Another complaint from the authorities related to photographs taken in prison and shared on an Instagram account purporting to be run “by Billy’s team”. But, says Russo: “Every picture that was sent out was taken with a commissary camera and approved to be distributed”.

In the end, says Russo, all but one of the charges made against his client in relation to the podcast were dropped. McFarland remains accused of breaking a rule that forbids prisoners from sharing commissary funds. Initially, he was placed in solitary confinement for 90 days, but this was apparently extended until his transfer – from FCI Elkton prison in Lisbon, Ohio to FTC Oklahoma City – was approved.

The podcast, ‘Dumpster Fyre’, was launched in October last year but ran out of steam after eight episodes as McFarland was no longer able to contribute – he having been placed in solitary confinement following the publication of a trailer for the show.

Although the podcast also spoke to various other people involved with Fyre Festival, its big selling point was that it would tell McFarland’s side of the story, which he claims has not been properly represented in the two documentaries made about the failed event.

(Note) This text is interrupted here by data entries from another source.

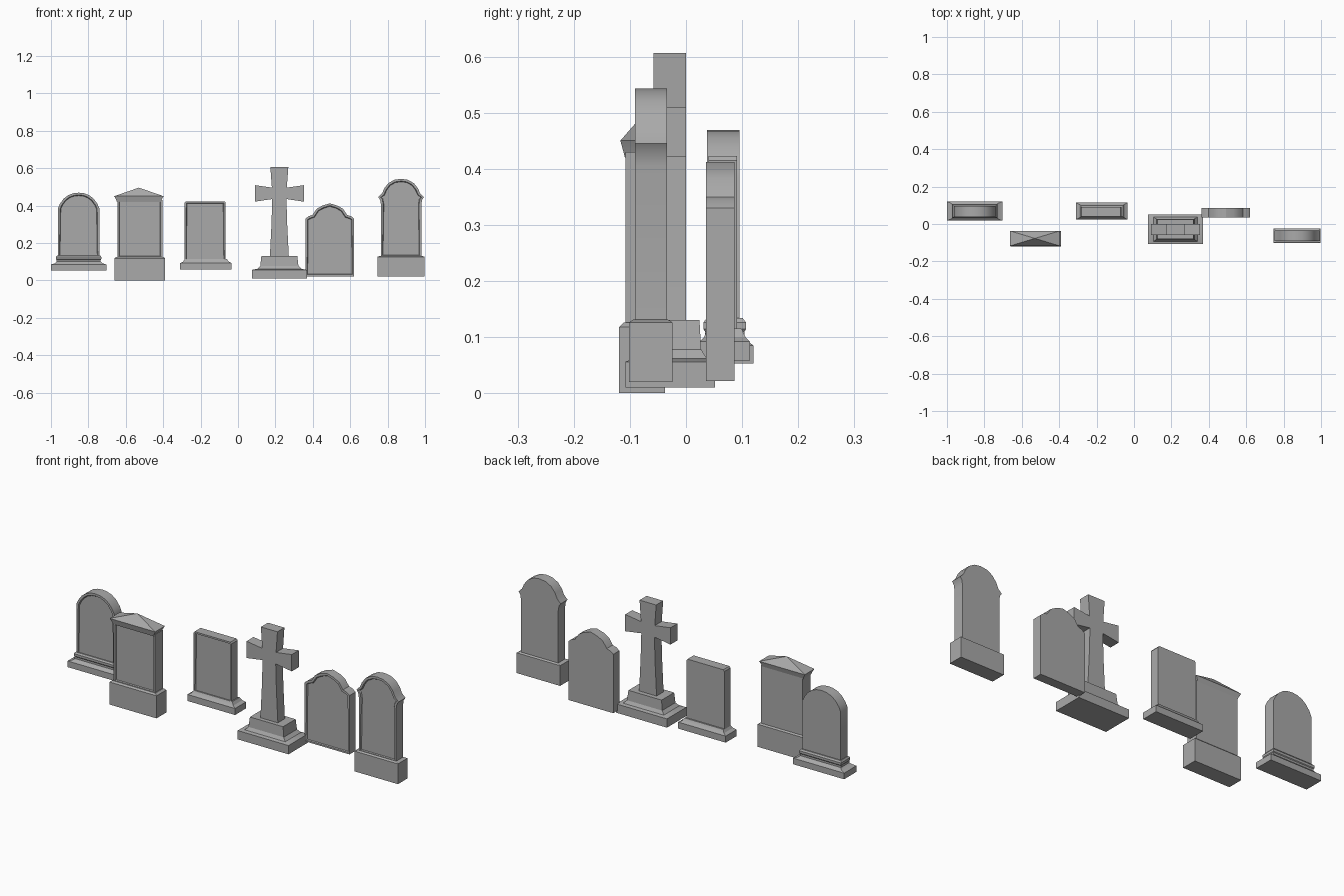
import bpy, bmesh

cube = bpy.data.objects.get("Cube")
if cube:
    bpy.data.objects.remove(cube, do_unlink=True)

stone = bpy.data.materials.new("weathered grey stone")
stone.use_nodes = True
GREY = (0.4, 0.4, 0.4, 1)
stone.diffuse_color = GREY
stone.node_tree.nodes["Principled BSDF"].inputs["Base Color"].default_value = GREY


def finish(bm, name):
    """Turn a bmesh into a stone object with sharp creases."""
    bmesh.ops.recalc_face_normals(bm, faces=bm.faces[:])
    me = bpy.data.meshes.new(name)
    bm.to_mesh(me)
    bm.free()
    me.materials.append(stone)
    for p in me.polygons:
        p.use_smooth = True
    me.set_sharp_from_angle(angle=0.5)
    obj = bpy.data.objects.new(name, me)
    bpy.context.collection.objects.link(obj)
    return obj


def stack(name, cx, cy, levels):
    """Loft of rectangles; each level is (z, half width, half depth)."""
    bm = bmesh.new()
    rings = [[bm.verts.new((cx + sx * hx, cy + sy * hy, z))
              for sx, sy in ((-1, -1), (1, -1), (1, 1), (-1, 1))]
             for z, hx, hy in levels]
    for a, b in zip(rings, rings[1:]):
        for i in range(4):
            j = (i + 1) % 4
            bm.faces.new((a[i], a[j], b[j], b[i]))
    bm.faces.new(rings[0])
    bm.faces.new(rings[-1])
    bmesh.ops.remove_doubles(bm, verts=bm.verts[:], dist=0.0001)
    return finish(bm, name)


def slab(name, cx, front, back, half, rim=0.0, sink=0.0):
    """Mirrored outline, (half width, z) from foot to crown, with a sunk front panel."""
    outline = [(cx + x, z) for x, z in half]
    outline += [(cx - x, z) for x, z in reversed(half) if x > 0]
    bm = bmesh.new()
    f = [bm.verts.new((x, front, z)) for x, z in outline]
    b = [bm.verts.new((x, back, z)) for x, z in outline]
    face = bm.faces.new(f)
    bm.faces.new(b[::-1])
    for i in range(len(f)):
        j = (i + 1) % len(f)
        bm.faces.new((f[j], f[i], b[i], b[j]))
    bmesh.ops.recalc_face_normals(bm, faces=bm.faces[:])
    if rim:
        bmesh.ops.inset_region(bm, faces=[face], thickness=rim)
        bmesh.ops.inset_region(bm, faces=[face], thickness=0.004, depth=-sink)
    return finish(bm, name)


# Round-topped stone on a moulded plinth
stack("round_stone_plinth", -0.852, 0.069,
      [(0.053, 0.148, 0.051), (0.085, 0.148, 0.051), (0.092, 0.126, 0.042),
       (0.1, 0.118, 0.035), (0.11, 0.118, 0.035), (0.114, 0.121, 0.038),
       (0.126, 0.121, 0.038), (0.134, 0.115, 0.032)])
slab("round_stone_slab", -0.852, 0.037, 0.095,
     [(0.111, 0.12), (0.111, 0.385), (0.1, 0.41), (0.08, 0.437),
      (0.055, 0.456), (0.028, 0.466), (0, 0.469)], 0.012, 0.006)

# Gabled stone with a hipped cap
stack("gabled_stone_base", -0.525, -0.078,
      [(0, 0.136, 0.041), (0.118, 0.136, 0.041), (0.126, 0.125, 0.033)])
slab("gabled_stone_slab", -0.525, -0.108, -0.044,
     [(0.12, 0.12), (0.12, 0.43)], 0.012, 0.006)
stack("gabled_stone_cap", -0.53, -0.077,
      [(0.42, 0.118, 0.032), (0.432, 0.122, 0.035), (0.45, 0.132, 0.04),
       (0.496, 0, 0)])

# Plain square stone
stack("square_stone_base", -0.172, 0.069,
      [(0.058, 0.138, 0.045), (0.092, 0.138, 0.045), (0.1, 0.122, 0.037),
       (0.115, 0.112, 0.03)])
slab("square_stone_slab", -0.176, 0.04, 0.091,
     [(0.11, 0.1), (0.11, 0.415), (0.104, 0.423)], 0.01, 0.006)

# Cross on a stepped pedestal
stack("cross_pedestal", 0.221, -0.028,
      [(0.01, 0.147, 0.08), (0.056, 0.147, 0.08), (0.062, 0.118, 0.065),
       (0.078, 0.102, 0.055), (0.13, 0.096, 0.052)])
slab("cross", 0.221, -0.058, 0,
     [(0.051, 0.12), (0.048, 0.18), (0.042, 0.3), (0.038, 0.435),
      (0.131, 0.421), (0.131, 0.509), (0.04, 0.496), (0.048, 0.606)])

# Stone with rounded shoulders
slab("shouldered_stone", 0.491, 0.036, 0.086,
     [(0.13, 0.022), (0.13, 0.33), (0.114, 0.343), (0.092, 0.35),
      (0.07, 0.383), (0.04, 0.4), (0, 0.412)], 0.012, 0.006)

# Horned arch stone on a block base
stack("arched_stone_base", 0.872, -0.063,
      [(0.02, 0.126, 0.039), (0.126, 0.126, 0.039), (0.131, 0.112, 0.031)])
slab("arched_stone_slab", 0.872, -0.091, -0.034,
     [(0.108, 0.125), (0.108, 0.405), (0.112, 0.43), (0.122, 0.445),
      (0.102, 0.465), (0.09, 0.492), (0.068, 0.52), (0.036, 0.538),
      (0, 0.543)], 0.012, 0.006)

Fyre Festival, of course, was billed as a luxury experience in the Bahamas. However, when ticketholders arrived at the festival in April 2017, they found that the infrastructure for even a basic event was not in place. The whole thing then shut down before it even properly started.

McFarland was subsequently convicted of defrauding his investors in 2018 and is now serving a six year sentence. He was also ordered to repay $26 million to the investors who he defrauded – and the aim of ‘Dumpster Fyre’ was, in part, to raise some of the money required to do that.

This latest stint in solitary confinement was not McFarland’s first. He previously spent three months locked up alone after being found with a flash drive – an item inmates are not allowed to possess. He was apparently using the drive to store a book he was writing about the Fyre Festival.

In the first episode of ‘Dumpster Fyre’, McFarland said that it was during that time that he realised just how “stupid and idiotic” the actions that had landed him in prison had been, leaving him wanting to dedicate himself to “helping those I hurt and helping those I let down”.

He also seemingly hit upon the idea of launching a podcast with the help of outside collaborators, instead of continuing to work on a book saved on a contraband USB stick.

In the end, the podcast shared very little information of interest, despite some lengthy interviews with McFarland and others. McFarland also used it to launch a line of merch based on his own prison uniform. It’s not clear if there will be an attempt to relaunch the show now that he is able to communicate with the outside world again, or if he’s had another solitary revelation.